September 09-11, 2021

September 09 -11, 2021 | Virtual Event
INBC 2021

Deanna Anderlini

Speaker at Neurology and Brain Disorders 2021 - Deanna Anderlini
The University of Queensland, Australia
Title : What Big Data Analytics can do for Stroke Patients


Introduction Data from UK and USA’ studies show that the average age of stroke patients is falling. Give that stroke is the main cause of adult disability, it becomes essential for policy makers to know the trends and the outcomes of the prevention campaigns/therapies. 
Methods Our retrospective study included 244,276 admissions to Hospitals in Queensland between 2002 and 2015 for stroke and related issues (ICD = I60-I69). 151,733 admissions had stroke (I60-I64) as a principal diagnosis, of which 57,713 were defined as first ever episode. We analyzed the patient data on the basis of age range (under or equal 65 and over 65 years of age) and year of admission. 
Results Data from 57,713 patients reveals that the crude incidence rate of stroke patients age 25-64 x 100,000 inhabitants increased from 44 to 62 (p<0.0001). It represents a jump of + 18/100,000 from 2002 to 2015. 
Moreover, preliminary data shows that younger people seem to get to the hospital later than older ones, missing the chance for acute therapy and facing a worse outcome with chronic disability.
Conclusion Our study suggests that stroke is becoming more frequent in younger Australians.
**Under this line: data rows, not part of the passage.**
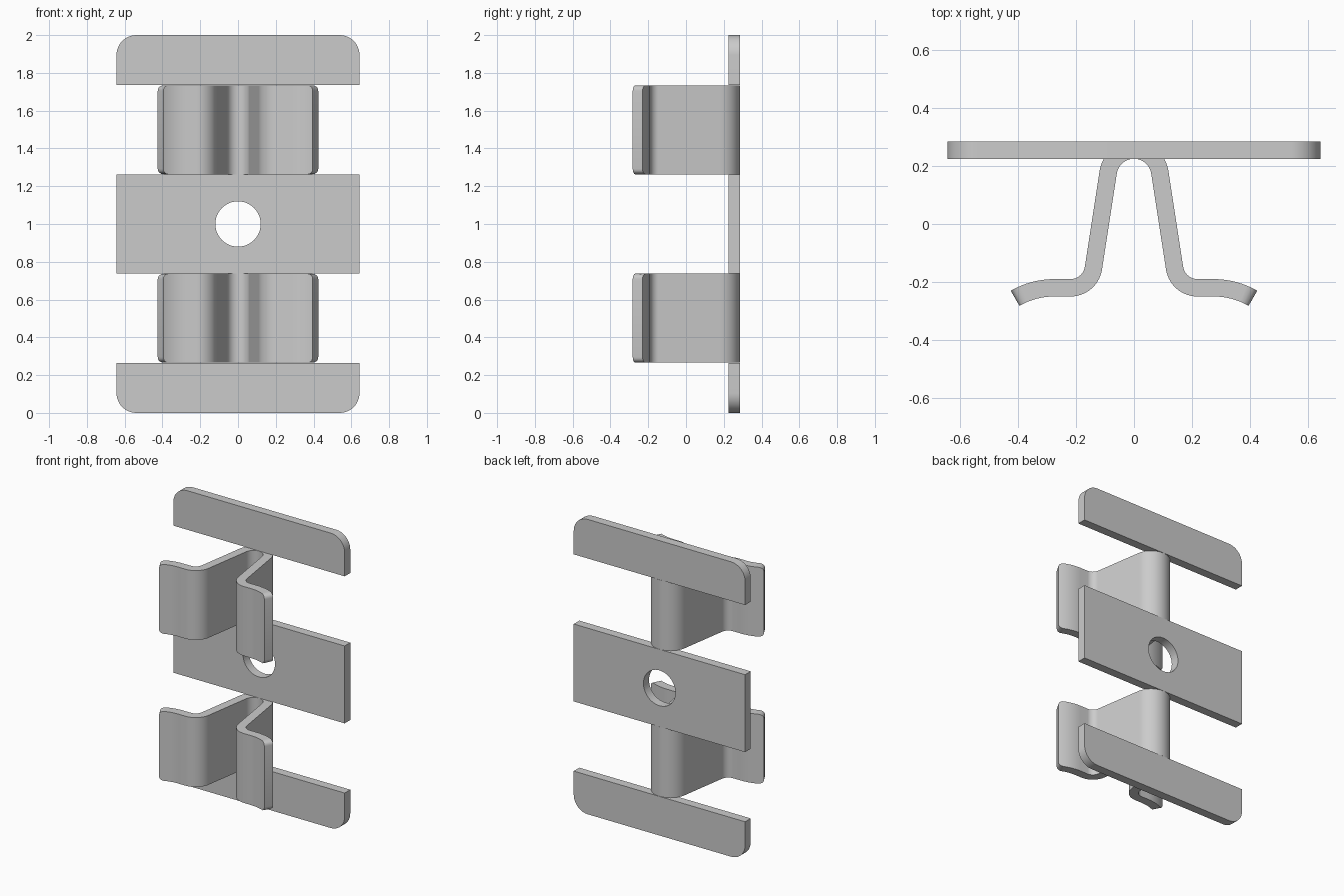
import bpy, bmesh
from math import sin, cos, pi, radians, atan2, hypot

if "Cube" in bpy.data.objects:
    bpy.data.objects.remove(bpy.data.objects["Cube"])

Y0, Y1 = 0.225, 0.285      # sheet front and back
W = 0.643                  # half width of plates
T = 0.03                   # half sheet thickness


def finish(bm, name):
    bmesh.ops.remove_doubles(bm, verts=bm.verts, dist=1e-5)
    bmesh.ops.recalc_face_normals(bm, faces=bm.faces)
    me = bpy.data.meshes.new(name)
    bm.to_mesh(me)
    bm.free()
    ob = bpy.data.objects.new(name, me)
    bpy.context.collection.objects.link(ob)
    bpy.ops.object.select_all(action='DESELECT')
    ob.select_set(True)
    bpy.context.view_layer.objects.active = ob
    bpy.ops.object.shade_smooth_by_angle(angle=radians(30))
    return ob


def arc(cx, cy, r, a0, a1, n):
    out = []
    for i in range(n + 1):
        a = radians(a0 + (a1 - a0) * i / n)
        out.append((cx + r * cos(a), cy + r * sin(a)))
    return out


def end_plate(name, flip):
    r = 0.105
    pts = [(W, 0.265), (-W, 0.265)]
    pts += arc(-W + r, r, r, 180, 270, 12) + arc(W - r, r, r, 270, 360, 12)
    bm = bmesh.new()
    rows = [[bm.verts.new((x, y, 2 - z if flip else z)) for x, z in pts] for y in (Y0, Y1)]
    for row in rows:
        bm.faces.new(row)
    n = len(pts)
    for i in range(n):
        j = (i + 1) % n
        bm.faces.new((rows[0][i], rows[0][j], rows[1][j], rows[1][i]))
    finish(bm, name)


def middle_plate():
    h, r = 0.2625, 0.12
    c = atan2(h, W)
    angles = sorted([2 * pi * i / 48 for i in range(48)] + [c, pi - c, pi + c, 2 * pi - c])
    loops = []
    bm = bmesh.new()
    for hole, y in ((1, Y0), (1, Y1), (0, Y1), (0, Y0)):
        row = []
        for a in angles:
            d = r if hole else min(W / max(abs(cos(a)), 1e-6), h / max(abs(sin(a)), 1e-6))
            row.append(bm.verts.new((d * cos(a), y, 1 + d * sin(a))))
        loops.append(row)
    n = len(angles)
    for k in range(4):
        p, q = loops[k], loops[(k + 1) % 4]
        for i in range(n):
            j = (i + 1) % n
            bm.faces.new((p[i], p[j], q[j], q[i]))
    finish(bm, "middle_plate")


def clip(name, z0, z1):
    # Right half of the strip: (inner point, outer point), from arch to lip
    half = []

    def bend(cx, cy, r, a0, a1, n, outer_sign):
        half.extend(zip(arc(cx, cy, r - outer_sign * T, a0, a1, n),
                        arc(cx, cy, r + outer_sign * T, a0, a1, n)))
    bend(0, 0.165, 0.09, 90, 8.7, 14, 1)          # arch
    bend(0.219, -0.14, 0.08, 188.7, 270, 14, -1)  # foot bend
    bend(0.275, -0.49, 0.27, 90, 62, 10, 1)       # curved lip
    bend(0.275, -0.49, 0.27, 61.4, 60, 5, 1)      # rounded lip corners

    mids = [((a[0] + b[0]) / 2, (a[1] + b[1]) / 2) for a, b in half]
    rc, dist, insets = 0.03, 0.0, []
    for i in range(len(mids) - 1, -1, -1):
        if i < len(mids) - 1:
            dist += hypot(mids[i][0] - mids[i + 1][0], mids[i][1] - mids[i + 1][1])
        k = max(0.0, rc - dist)
        insets.insert(0, rc - (rc * rc - k * k) ** 0.5)

    full = [((-a[0], a[1]), (-b[0], b[1]), s) for (a, b), s in zip(half, insets)][:0:-1]
    full += [(a, b, s) for (a, b), s in zip(half, insets)]
    bm = bmesh.new()
    rings = [[bm.verts.new((*p, z)) for p, z in
              ((a, z0 + s), (b, z0 + s), (b, z1 - s), (a, z1 - s))] for a, b, s in full]
    for p, q in zip(rings, rings[1:]):
        for i in range(4):
            j = (i + 1) % 4
            bm.faces.new((p[i], p[j], q[j], q[i]))
    bm.faces.new(rings[0])
    bm.faces.new(rings[-1])
    finish(bm, name)


end_plate("bottom_plate", False)
end_plate("top_plate", True)
middle_plate()
clip("lower_spring_clip", 0.266, 0.737)
clip("upper_spring_clip", 1.263, 1.734)
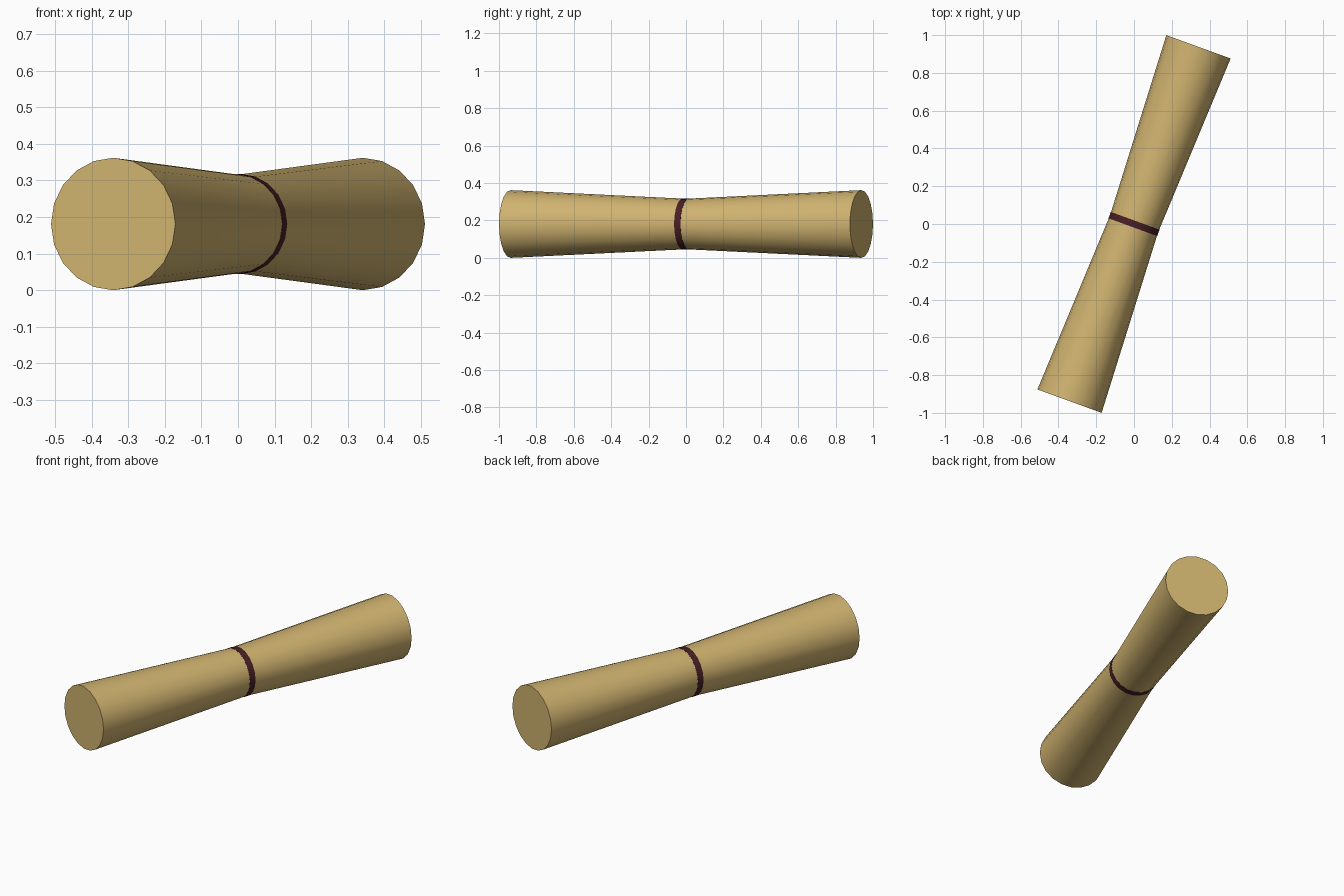
import bpy, bmesh, math
from mathutils import Matrix

if "Cube" in bpy.data.objects:
    bpy.data.objects.remove(bpy.data.objects["Cube"])

SIDES, HALF, R_END, R_WAIST = 20, 0.998, 0.181, 0.135
# lay the z axis along y, turn 20 degrees in plan, lift onto the ground
PLACE = (Matrix.Translation((0, 0, R_END)) @ Matrix.Rotation(math.radians(-20), 4, 'Z')
         @ Matrix.Rotation(math.radians(-90), 4, 'X'))


def material(name, rgb):
    m = bpy.data.materials.new(name)
    m.diffuse_color = (*rgb, 1)
    m.use_nodes = True
    m.node_tree.nodes["Principled BSDF"].inputs["Base Color"].default_value = m.diffuse_color
    return m


def turned(name, profile, mat):
    """Closed solid turned from (radius, position along axis) points."""
    bm = bmesh.new()
    rings = [[bm.verts.new((r * math.cos(2 * math.pi * i / SIDES),
                            r * math.sin(2 * math.pi * i / SIDES), t))
              for i in range(SIDES)] for r, t in profile]
    for a, b in zip(rings, rings[1:]):
        for i in range(SIDES):
            j = (i + 1) % SIDES
            bm.faces.new((a[i], a[j], b[j], b[i]))
    bm.faces.new(rings[0][::-1])
    bm.faces.new(rings[-1])
    bm.transform(PLACE)
    me = bpy.data.meshes.new(name)
    bm.to_mesh(me)
    bm.free()
    me.materials.append(mat)
    ob = bpy.data.objects.new(name, me)
    bpy.context.collection.objects.link(ob)
    bpy.ops.object.select_all(action='DESELECT')
    ob.select_set(True)
    bpy.context.view_layer.objects.active = ob
    bpy.ops.object.shade_smooth_by_angle(angle=math.radians(30))


straw = material("straw_tan", (0.63, 0.45, 0.16))
maroon = material("dark_maroon", (0.065, 0.014, 0.018))

# bundle pinched at the waist
turned("bundle", [(R_END, -HALF), (R_WAIST, 0), (R_END, HALF)], straw)
# thin tie around the waist
turned("tie_band", [(0.137, -0.018), (0.137, 0.018)], maroon)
Primary and secondary prevention techniques are effective, as results from older shows, but that they need to be carried over to younger at-risk groups too, together with an awareness campaign. 
Yet, there are patterns that usual analysis can’t detect therefore there are info we are missing which could be useful especially in understanding why younger people are slower in seeking for help. This is where big data analytics can play a crucial role.

Audience Take away:

•    Explain how the audience will be able to use what they learn?
•    How will this help the audience in their job? Is this research that other faculty could use to expand their research or teaching? Does this provide a practical solution to a problem that could simplify or make a designer’s job more efficient? Will it improve the accuracy of a design, or provide new information to assist in a design problem? List all other benefits.


Dr. Anderlini studied Medicine at the University of Modena, Italy and graduated as MD in 1987. She then joined the Surgery Department of the Civil Hospital in Modena, Italy under the direction of Prof. Rino Vecchiati where she received her specialization in General Surgery. Later on, she enrolled at the University of Queensland for her PhD in Neuroscience. She has published more than 50 research articles in SCI(E) journals.